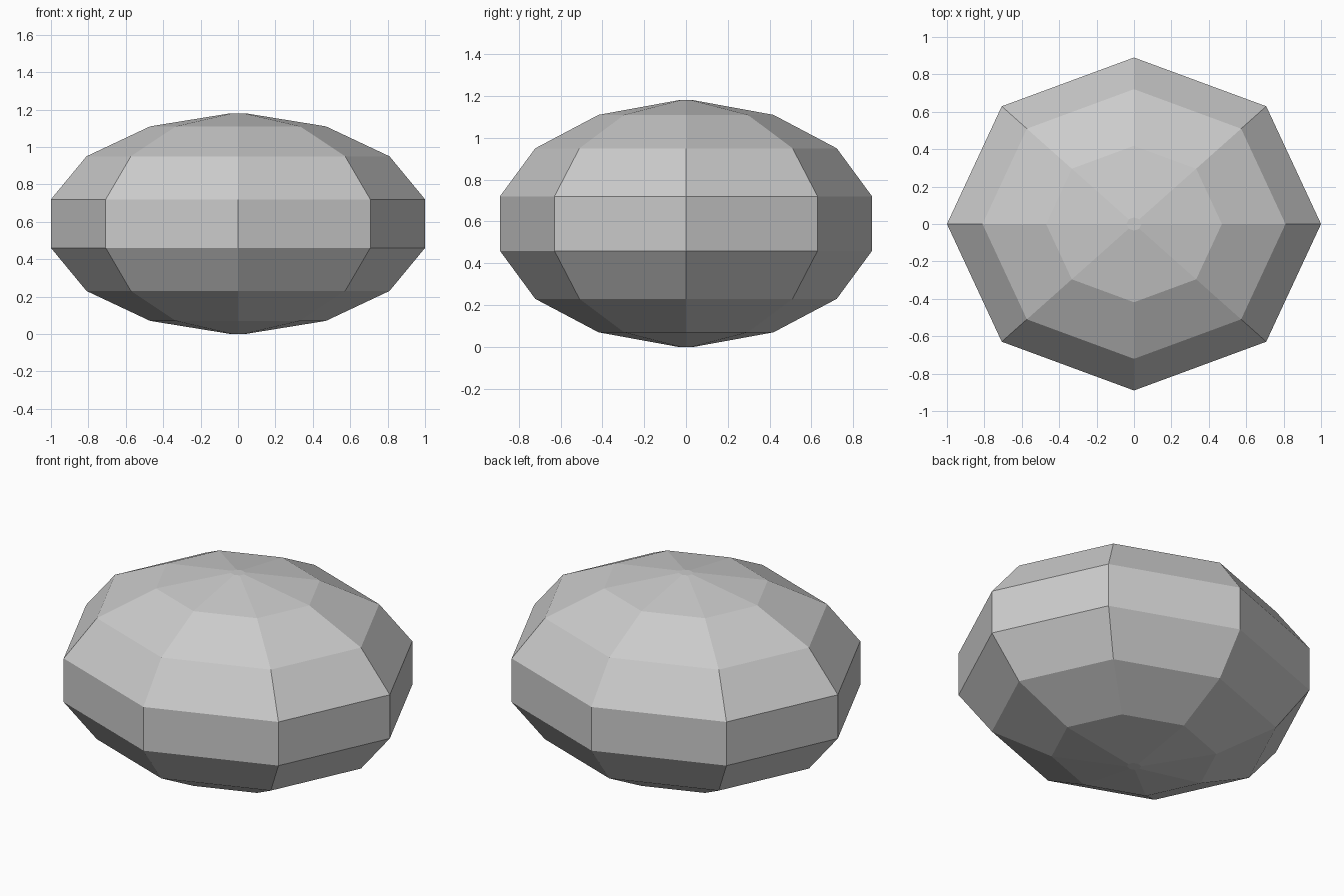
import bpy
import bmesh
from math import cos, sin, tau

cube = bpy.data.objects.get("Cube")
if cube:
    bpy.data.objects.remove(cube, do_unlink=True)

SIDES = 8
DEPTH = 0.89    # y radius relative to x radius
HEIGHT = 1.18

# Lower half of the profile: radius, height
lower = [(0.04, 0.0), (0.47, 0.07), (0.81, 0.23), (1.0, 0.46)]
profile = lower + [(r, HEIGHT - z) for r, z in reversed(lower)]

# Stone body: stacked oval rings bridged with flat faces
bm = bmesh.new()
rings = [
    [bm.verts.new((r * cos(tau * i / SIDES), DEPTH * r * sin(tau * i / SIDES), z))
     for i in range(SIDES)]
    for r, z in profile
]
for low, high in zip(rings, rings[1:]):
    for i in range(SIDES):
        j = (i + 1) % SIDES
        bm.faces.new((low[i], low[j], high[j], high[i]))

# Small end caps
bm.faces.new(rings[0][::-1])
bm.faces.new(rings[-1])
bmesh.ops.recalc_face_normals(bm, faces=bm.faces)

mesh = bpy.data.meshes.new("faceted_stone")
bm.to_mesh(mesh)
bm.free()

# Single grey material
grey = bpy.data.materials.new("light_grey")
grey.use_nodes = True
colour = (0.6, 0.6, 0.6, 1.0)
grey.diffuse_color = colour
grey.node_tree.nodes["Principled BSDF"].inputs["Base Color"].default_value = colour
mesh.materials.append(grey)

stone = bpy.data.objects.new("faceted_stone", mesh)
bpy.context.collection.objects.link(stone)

####

Task description :: From where "# Single grey material" appears to the last line of the listing above, please write out every line exactly; leave out the rest.

Reply to the exercise ::
# Single grey material
grey = bpy.data.materials.new("light_grey")
grey.use_nodes = True
colour = (0.6, 0.6, 0.6, 1.0)
grey.diffuse_color = colour
grey.node_tree.nodes["Principled BSDF"].inputs["Base Color"].default_value = colour
mesh.materials.append(grey)

stone = bpy.data.objects.new("faceted_stone", mesh)
bpy.context.collection.objects.link(stone)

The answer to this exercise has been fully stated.